# THE TASK
Nothing but the lines from the one containing "CX, G = .025, .04" through the one containing "for name, x", both included, should be given again, each exactly as written below.
--- DATA SECTION Enclosed Below ---
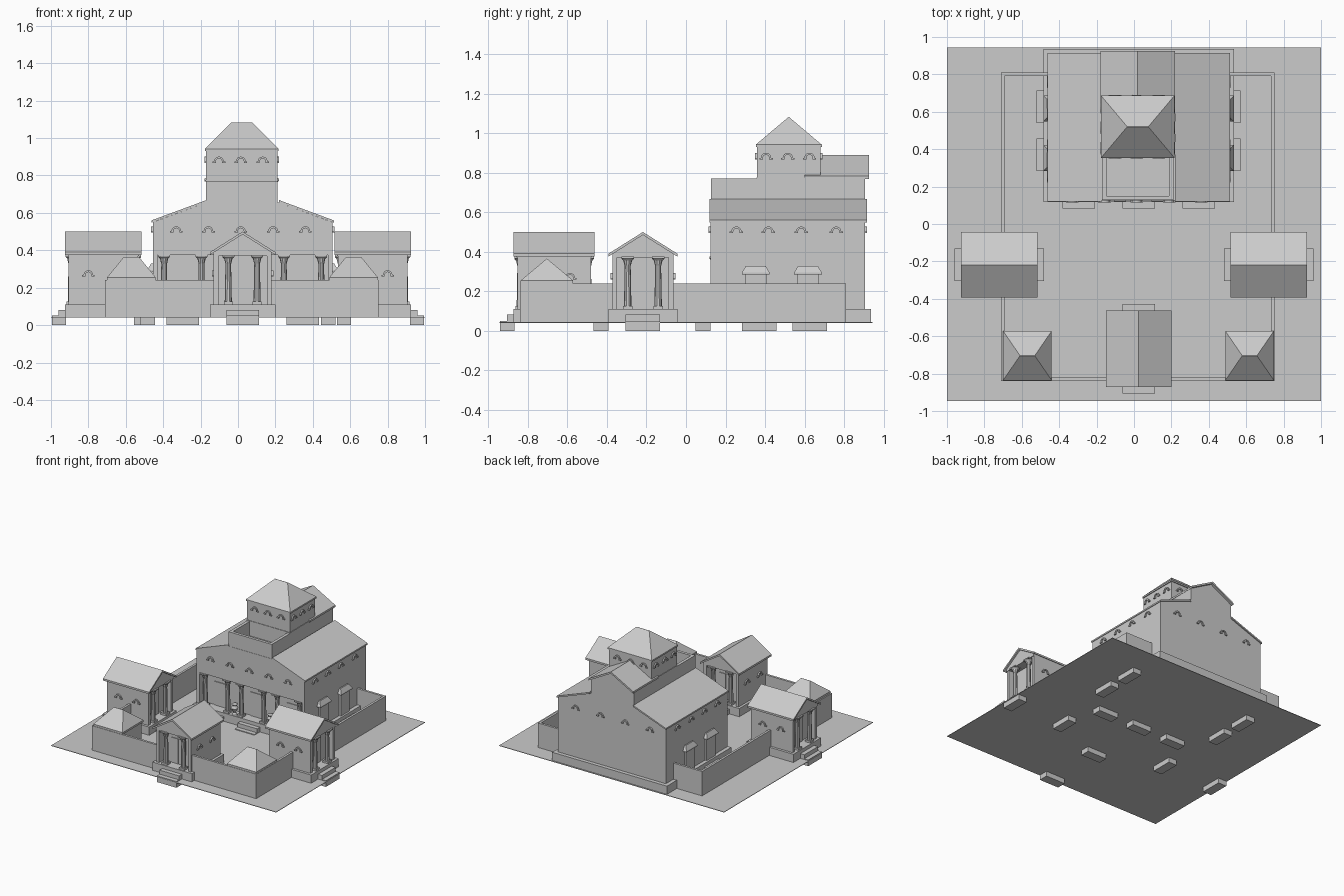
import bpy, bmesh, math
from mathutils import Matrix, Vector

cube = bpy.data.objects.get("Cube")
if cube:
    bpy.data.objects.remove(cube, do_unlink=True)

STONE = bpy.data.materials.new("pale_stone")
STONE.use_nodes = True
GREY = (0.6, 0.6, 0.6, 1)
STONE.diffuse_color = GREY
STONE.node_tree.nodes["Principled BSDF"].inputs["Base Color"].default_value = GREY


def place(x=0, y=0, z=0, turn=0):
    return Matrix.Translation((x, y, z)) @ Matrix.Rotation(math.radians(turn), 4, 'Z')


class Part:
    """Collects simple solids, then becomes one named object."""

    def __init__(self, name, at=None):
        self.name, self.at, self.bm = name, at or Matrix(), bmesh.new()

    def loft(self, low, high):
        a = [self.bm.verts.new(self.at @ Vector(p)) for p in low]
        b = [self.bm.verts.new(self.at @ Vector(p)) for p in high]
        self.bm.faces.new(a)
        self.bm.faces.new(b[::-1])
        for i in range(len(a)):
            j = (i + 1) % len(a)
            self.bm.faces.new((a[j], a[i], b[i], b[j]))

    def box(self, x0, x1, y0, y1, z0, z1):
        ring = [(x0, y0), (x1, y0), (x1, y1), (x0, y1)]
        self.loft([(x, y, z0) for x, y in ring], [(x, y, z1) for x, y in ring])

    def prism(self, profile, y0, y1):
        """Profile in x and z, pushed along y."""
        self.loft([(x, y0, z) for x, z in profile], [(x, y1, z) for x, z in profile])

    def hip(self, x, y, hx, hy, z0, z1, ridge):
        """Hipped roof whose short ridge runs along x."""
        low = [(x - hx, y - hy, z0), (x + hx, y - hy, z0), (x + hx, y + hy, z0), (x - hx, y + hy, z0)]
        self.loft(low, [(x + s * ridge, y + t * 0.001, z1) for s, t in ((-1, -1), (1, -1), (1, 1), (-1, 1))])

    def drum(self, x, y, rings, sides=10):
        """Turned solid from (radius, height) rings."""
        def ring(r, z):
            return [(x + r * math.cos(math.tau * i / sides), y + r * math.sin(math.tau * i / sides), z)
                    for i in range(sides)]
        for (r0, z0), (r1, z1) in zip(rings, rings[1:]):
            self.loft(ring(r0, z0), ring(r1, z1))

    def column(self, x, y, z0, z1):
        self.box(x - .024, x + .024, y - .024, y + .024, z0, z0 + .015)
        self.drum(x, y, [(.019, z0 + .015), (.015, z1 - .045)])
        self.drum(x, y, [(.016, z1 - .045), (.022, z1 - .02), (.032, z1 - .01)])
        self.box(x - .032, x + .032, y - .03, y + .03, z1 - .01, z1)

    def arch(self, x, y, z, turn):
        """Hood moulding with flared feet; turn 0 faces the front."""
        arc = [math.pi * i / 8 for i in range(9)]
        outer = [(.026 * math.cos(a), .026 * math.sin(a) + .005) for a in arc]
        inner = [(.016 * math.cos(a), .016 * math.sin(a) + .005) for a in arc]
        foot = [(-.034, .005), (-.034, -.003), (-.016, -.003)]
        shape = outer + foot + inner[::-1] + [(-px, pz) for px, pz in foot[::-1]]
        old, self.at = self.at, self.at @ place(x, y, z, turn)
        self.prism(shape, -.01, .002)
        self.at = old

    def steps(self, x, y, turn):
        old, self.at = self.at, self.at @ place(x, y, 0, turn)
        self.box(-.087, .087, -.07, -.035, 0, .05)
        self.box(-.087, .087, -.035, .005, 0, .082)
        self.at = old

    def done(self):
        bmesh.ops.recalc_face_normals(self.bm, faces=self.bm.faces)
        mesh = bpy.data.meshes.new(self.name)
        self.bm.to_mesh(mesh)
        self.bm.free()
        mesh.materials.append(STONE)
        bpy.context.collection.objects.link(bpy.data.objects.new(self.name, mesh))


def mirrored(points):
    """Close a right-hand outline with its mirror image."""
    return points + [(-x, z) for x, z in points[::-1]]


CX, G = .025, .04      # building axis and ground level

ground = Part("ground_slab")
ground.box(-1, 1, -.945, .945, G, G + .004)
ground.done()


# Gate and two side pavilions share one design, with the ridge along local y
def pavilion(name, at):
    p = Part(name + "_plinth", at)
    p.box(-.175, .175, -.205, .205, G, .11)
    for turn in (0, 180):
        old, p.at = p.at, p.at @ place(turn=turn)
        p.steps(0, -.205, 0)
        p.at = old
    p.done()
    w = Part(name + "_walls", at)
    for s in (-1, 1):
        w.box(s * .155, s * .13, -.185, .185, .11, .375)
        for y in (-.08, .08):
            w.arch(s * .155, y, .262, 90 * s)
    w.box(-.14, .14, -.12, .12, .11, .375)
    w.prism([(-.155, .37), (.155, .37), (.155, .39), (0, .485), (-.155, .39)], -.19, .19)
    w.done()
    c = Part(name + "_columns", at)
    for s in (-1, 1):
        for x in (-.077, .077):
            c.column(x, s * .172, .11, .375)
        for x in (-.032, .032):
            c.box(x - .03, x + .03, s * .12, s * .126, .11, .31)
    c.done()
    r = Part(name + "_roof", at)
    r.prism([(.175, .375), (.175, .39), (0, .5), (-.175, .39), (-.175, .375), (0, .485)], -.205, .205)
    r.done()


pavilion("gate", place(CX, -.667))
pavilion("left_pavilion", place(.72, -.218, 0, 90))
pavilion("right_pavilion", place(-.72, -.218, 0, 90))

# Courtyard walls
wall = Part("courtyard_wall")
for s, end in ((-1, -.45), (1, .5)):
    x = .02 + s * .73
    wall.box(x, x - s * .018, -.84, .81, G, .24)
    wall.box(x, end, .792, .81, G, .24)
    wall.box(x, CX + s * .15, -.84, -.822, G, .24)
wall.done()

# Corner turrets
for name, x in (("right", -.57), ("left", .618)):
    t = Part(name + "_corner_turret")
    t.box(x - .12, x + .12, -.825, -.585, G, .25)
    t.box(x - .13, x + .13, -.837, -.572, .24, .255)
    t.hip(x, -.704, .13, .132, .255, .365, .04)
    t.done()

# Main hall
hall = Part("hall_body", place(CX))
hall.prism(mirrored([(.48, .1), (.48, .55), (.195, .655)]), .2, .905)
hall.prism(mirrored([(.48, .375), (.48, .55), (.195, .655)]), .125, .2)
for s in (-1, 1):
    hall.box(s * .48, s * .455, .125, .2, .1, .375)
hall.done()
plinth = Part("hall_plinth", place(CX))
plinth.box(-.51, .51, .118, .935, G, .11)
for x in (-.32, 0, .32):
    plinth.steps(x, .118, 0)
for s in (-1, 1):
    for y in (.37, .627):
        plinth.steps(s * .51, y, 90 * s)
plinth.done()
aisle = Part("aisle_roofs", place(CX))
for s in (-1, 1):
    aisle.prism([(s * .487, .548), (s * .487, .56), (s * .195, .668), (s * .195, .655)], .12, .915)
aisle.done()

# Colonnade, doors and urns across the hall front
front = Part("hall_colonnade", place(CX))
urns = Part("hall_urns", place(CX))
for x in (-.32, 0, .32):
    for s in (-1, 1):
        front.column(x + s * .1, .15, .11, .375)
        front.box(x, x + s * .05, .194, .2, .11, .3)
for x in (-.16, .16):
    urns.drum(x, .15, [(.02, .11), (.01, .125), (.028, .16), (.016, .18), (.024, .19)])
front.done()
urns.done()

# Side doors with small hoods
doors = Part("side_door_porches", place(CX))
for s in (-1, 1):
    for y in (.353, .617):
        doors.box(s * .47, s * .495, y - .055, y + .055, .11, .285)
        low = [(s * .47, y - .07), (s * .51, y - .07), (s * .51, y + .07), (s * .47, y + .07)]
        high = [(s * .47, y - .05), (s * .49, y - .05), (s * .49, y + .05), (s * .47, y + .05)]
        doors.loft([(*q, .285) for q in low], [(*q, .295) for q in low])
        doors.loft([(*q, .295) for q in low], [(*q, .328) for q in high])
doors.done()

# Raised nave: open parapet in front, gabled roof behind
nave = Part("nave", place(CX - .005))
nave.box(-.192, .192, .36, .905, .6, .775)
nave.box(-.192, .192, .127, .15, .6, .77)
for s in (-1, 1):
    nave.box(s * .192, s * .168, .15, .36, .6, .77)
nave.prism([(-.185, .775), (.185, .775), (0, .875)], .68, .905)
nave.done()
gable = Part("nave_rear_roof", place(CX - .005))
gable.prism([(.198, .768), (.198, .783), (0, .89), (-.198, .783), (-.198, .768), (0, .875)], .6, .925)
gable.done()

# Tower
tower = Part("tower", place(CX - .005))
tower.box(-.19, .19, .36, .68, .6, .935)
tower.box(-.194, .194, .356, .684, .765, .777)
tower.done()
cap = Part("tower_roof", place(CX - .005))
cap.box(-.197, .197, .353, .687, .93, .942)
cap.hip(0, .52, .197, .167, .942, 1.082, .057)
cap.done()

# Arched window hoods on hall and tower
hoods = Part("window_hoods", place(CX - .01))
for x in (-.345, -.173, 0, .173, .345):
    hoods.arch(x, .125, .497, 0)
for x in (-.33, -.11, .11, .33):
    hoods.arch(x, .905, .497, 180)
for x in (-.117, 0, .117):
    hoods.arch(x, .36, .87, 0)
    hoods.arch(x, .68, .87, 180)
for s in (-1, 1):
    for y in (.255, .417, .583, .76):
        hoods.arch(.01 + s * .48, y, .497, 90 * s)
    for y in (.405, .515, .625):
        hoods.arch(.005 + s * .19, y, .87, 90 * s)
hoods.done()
--- End of Enclosed DATA SECTION ---
# RESULT
CX, G = .025, .04      # building axis and ground level

ground = Part("ground_slab")
ground.box(-1, 1, -.945, .945, G, G + .004)
ground.done()


# Gate and two side pavilions share one design, with the ridge along local y
def pavilion(name, at):
    p = Part(name + "_plinth", at)
    p.box(-.175, .175, -.205, .205, G, .11)
    for turn in (0, 180):
        old, p.at = p.at, p.at @ place(turn=turn)
        p.steps(0, -.205, 0)
        p.at = old
    p.done()
    w = Part(name + "_walls", at)
    for s in (-1, 1):
        w.box(s * .155, s * .13, -.185, .185, .11, .375)
        for y in (-.08, .08):
            w.arch(s * .155, y, .262, 90 * s)
    w.box(-.14, .14, -.12, .12, .11, .375)
    w.prism([(-.155, .37), (.155, .37), (.155, .39), (0, .485), (-.155, .39)], -.19, .19)
    w.done()
    c = Part(name + "_columns", at)
    for s in (-1, 1):
        for x in (-.077, .077):
            c.column(x, s * .172, .11, .375)
        for x in (-.032, .032):
            c.box(x - .03, x + .03, s * .12, s * .126, .11, .31)
    c.done()
    r = Part(name + "_roof", at)
    r.prism([(.175, .375), (.175, .39), (0, .5), (-.175, .39), (-.175, .375), (0, .485)], -.205, .205)
    r.done()


pavilion("gate", place(CX, -.667))
pavilion("left_pavilion", place(.72, -.218, 0, 90))
pavilion("right_pavilion", place(-.72, -.218, 0, 90))

# Courtyard walls
wall = Part("courtyard_wall")
for s, end in ((-1, -.45), (1, .5)):
    x = .02 + s * .73
    wall.box(x, x - s * .018, -.84, .81, G, .24)
    wall.box(x, end, .792, .81, G, .24)
    wall.box(x, CX + s * .15, -.84, -.822, G, .24)
wall.done()

# Corner turrets
for name, x in (("right", -.57), ("left", .618)):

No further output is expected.